In our immunohistochemical classification, the pT stage correlated significantly with the immunohistochemical subtypes. Although the number of immunohistochemical I-type tumors in the early pT stages was significantly greater than the number of immunohistochemical PB-type and O-type tumors in the same stages, there were no significant differences in the cumulative survival. This result may be attributable to the lack of differences in the nodal metastasis risks associated with the immunohistochemical I-type and PB-type. This may indicate that the risks of nodal metastasis are similar among the intestinal, pancreatobiliary, and other types. Therefore, pancreatoduodenectomy with lymph node dissection should be performed for adequate surgical resection in AC. If function-preserving surgery has been selected for AC, the histological classification system is currently more useful than our immunohistochemical classification method.
Gürbüz et al. reported that MUC5AC- and MUC6-positive expression patterns were regarded as representing gastric differentiation and that negative expression of both indicated the intestinal type of AC. Zhou et al. showed that gastric MUC5AC expression correlated well with PB-type carcinomas. Interestingly, we found that the frequency of the coexpression of gastric MUC5AC and MUC6 in the immunohistochemical O-type was significantly higher than those in the immunohistochemical I-type or PB-type. These results provide evidence that both the immunohistochemical I-type and immunohistochemical PB-type have low-grade expression of gastric mucins.

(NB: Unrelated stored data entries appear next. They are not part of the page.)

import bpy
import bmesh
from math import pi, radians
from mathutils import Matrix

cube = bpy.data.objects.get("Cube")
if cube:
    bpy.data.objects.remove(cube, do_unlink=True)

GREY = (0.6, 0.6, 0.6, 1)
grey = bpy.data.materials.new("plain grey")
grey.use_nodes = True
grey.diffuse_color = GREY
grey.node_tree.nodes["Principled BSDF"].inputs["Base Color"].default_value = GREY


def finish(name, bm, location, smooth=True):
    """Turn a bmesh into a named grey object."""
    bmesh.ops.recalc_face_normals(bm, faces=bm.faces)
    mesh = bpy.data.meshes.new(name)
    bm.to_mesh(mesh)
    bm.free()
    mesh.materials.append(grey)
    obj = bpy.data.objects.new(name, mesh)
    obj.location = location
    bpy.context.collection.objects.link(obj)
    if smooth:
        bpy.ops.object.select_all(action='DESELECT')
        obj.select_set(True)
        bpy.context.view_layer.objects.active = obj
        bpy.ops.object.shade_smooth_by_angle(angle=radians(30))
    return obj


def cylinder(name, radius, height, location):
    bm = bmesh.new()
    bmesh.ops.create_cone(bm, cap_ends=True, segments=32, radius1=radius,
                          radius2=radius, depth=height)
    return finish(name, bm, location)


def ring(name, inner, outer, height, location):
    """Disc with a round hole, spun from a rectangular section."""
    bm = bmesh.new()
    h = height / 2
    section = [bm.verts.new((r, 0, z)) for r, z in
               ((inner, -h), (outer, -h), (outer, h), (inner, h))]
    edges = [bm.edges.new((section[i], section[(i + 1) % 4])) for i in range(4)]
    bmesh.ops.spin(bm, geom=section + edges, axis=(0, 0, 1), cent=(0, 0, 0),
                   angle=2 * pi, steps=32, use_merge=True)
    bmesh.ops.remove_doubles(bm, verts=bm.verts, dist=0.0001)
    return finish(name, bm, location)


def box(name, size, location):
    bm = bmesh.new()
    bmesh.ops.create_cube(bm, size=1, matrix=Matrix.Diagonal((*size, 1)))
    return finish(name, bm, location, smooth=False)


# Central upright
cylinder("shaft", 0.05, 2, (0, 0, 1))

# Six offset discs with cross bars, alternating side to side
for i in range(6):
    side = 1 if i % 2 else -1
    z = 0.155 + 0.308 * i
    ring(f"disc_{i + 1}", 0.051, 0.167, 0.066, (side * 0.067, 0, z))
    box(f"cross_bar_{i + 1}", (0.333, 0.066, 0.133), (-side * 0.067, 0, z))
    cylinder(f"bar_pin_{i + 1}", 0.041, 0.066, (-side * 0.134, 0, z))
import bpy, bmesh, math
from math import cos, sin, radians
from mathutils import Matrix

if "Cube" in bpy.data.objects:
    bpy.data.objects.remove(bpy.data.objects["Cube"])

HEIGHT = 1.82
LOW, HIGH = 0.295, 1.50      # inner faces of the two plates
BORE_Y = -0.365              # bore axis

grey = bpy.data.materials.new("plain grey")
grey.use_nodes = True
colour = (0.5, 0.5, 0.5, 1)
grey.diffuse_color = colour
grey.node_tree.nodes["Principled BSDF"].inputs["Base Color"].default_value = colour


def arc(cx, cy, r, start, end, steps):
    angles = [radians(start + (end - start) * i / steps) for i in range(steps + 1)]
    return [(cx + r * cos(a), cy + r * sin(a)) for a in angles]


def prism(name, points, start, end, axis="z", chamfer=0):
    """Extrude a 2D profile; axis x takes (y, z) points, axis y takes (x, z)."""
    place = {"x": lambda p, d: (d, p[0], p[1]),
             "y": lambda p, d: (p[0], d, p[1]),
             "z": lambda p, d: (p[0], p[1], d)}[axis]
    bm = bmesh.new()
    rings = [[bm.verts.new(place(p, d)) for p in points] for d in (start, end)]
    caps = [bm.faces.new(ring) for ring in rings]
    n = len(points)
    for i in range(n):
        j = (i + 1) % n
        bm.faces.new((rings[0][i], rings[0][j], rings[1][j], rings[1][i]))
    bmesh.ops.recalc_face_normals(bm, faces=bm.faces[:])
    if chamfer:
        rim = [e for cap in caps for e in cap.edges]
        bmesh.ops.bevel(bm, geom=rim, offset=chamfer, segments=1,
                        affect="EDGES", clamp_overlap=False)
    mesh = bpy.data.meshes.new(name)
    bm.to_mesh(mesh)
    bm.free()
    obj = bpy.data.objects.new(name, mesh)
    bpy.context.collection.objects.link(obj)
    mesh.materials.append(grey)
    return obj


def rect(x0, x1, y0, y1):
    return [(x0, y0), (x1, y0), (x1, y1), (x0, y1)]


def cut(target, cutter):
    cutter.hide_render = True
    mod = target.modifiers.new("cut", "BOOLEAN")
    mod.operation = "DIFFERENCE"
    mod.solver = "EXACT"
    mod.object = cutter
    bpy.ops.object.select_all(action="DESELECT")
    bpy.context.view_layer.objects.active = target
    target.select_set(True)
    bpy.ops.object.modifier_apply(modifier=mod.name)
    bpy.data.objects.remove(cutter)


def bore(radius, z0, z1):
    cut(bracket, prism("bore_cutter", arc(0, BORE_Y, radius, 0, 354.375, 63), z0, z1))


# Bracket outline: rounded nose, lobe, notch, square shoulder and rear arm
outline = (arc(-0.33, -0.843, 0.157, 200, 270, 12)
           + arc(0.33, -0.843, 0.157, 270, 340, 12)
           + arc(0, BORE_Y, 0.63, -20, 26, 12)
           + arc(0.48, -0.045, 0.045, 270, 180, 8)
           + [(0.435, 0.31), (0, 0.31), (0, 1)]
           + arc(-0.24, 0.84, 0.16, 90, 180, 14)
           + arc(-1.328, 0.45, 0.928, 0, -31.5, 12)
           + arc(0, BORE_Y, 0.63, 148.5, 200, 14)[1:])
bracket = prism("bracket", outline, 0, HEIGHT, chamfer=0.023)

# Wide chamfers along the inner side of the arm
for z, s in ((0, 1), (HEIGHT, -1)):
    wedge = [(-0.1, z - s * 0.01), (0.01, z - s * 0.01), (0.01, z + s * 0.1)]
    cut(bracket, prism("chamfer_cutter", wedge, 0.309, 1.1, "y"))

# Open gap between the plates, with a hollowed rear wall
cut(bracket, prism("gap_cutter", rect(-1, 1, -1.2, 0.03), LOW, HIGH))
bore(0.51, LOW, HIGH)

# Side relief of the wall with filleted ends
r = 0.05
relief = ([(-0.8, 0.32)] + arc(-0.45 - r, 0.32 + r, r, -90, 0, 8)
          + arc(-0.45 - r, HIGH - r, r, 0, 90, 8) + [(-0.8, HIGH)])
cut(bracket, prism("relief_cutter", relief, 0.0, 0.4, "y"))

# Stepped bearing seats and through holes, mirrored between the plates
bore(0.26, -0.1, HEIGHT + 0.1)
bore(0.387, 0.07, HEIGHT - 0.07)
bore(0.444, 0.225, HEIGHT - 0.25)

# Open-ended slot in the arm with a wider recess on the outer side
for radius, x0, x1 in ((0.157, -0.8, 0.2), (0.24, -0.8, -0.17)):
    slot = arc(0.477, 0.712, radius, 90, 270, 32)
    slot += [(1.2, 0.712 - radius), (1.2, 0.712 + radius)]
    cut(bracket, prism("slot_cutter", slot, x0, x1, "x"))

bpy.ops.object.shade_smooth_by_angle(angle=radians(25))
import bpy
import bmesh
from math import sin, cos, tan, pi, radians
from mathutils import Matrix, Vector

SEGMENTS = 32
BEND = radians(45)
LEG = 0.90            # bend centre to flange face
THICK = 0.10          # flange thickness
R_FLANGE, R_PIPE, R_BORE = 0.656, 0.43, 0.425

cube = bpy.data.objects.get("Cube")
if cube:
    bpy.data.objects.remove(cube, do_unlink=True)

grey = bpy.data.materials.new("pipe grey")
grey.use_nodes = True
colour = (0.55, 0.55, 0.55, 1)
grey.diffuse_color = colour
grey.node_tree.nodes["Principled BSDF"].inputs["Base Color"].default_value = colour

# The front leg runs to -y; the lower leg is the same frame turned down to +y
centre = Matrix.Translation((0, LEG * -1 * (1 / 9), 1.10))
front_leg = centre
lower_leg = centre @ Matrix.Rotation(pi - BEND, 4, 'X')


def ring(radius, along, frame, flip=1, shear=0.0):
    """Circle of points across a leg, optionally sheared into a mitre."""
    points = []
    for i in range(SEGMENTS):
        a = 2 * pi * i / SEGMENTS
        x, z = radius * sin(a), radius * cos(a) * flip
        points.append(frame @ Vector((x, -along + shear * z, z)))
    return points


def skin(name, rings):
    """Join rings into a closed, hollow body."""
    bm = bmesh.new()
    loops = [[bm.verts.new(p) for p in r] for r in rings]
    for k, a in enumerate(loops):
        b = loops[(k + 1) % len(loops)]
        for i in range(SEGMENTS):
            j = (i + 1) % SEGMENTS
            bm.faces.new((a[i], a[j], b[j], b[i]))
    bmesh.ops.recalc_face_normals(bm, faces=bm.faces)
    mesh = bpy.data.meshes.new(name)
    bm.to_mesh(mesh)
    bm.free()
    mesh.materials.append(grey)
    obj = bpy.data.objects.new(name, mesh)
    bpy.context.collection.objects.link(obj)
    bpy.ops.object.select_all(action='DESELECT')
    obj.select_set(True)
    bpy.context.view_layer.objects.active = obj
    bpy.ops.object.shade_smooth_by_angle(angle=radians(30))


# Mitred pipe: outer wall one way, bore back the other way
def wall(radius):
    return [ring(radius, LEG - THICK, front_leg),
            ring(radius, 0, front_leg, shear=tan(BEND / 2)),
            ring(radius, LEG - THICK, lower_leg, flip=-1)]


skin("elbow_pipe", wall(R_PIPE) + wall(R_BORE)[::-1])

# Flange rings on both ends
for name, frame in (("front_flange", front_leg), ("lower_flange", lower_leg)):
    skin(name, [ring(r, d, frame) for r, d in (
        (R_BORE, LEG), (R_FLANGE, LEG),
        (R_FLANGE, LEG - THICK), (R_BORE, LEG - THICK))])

Expression of these gastric MUCs in the immunohistochemical O-type indicates that both gastric foveolar and pyloric gland metaplasia occur in the immunohistochemical O-type[19–21]. In addition, patients with tumors of the immunohistochemical O-type and MUC5AC and MUC6 coexpression had a significantly longer survival than those with tumors that did not show this coexpression. Among the tumors of the immunohistochemical O-type, those negative for the coexpression were at a more advanced pT stage than those positive for the coexpression. The prognosis of tumors of the immunohistochemical O-type that were positive or negative for the coexpression may depend on the tumor stage. Thus, gastric differentiation of the immunohistochemical O-type is associated with good prognosis. Interestingly, our observations of the histological unusual type were similar.
In summary, we studied the expression of CK7, CK20, MUC1, MUC2, MUC5AC, and MUC6 in ACs. On the basis of the histological classification of ACs, we found that CK20 had a high sensitivity for the histological intestinal type and MUC1 had high sensitivity for the histological pancreatobiliary type carcinoma. On the basis of the observed differences in the expression patterns of both CK and MUC, we defined immunohistochemical subtypes. These immunohistochemical subtypes correlated well with the conventional histomorphological classification but did not correlate with prognosis. However, the coexpression of gastric MUC5AC and MUC6 correlates with the prognosis of patients with the immunohistochemical O-type of AC.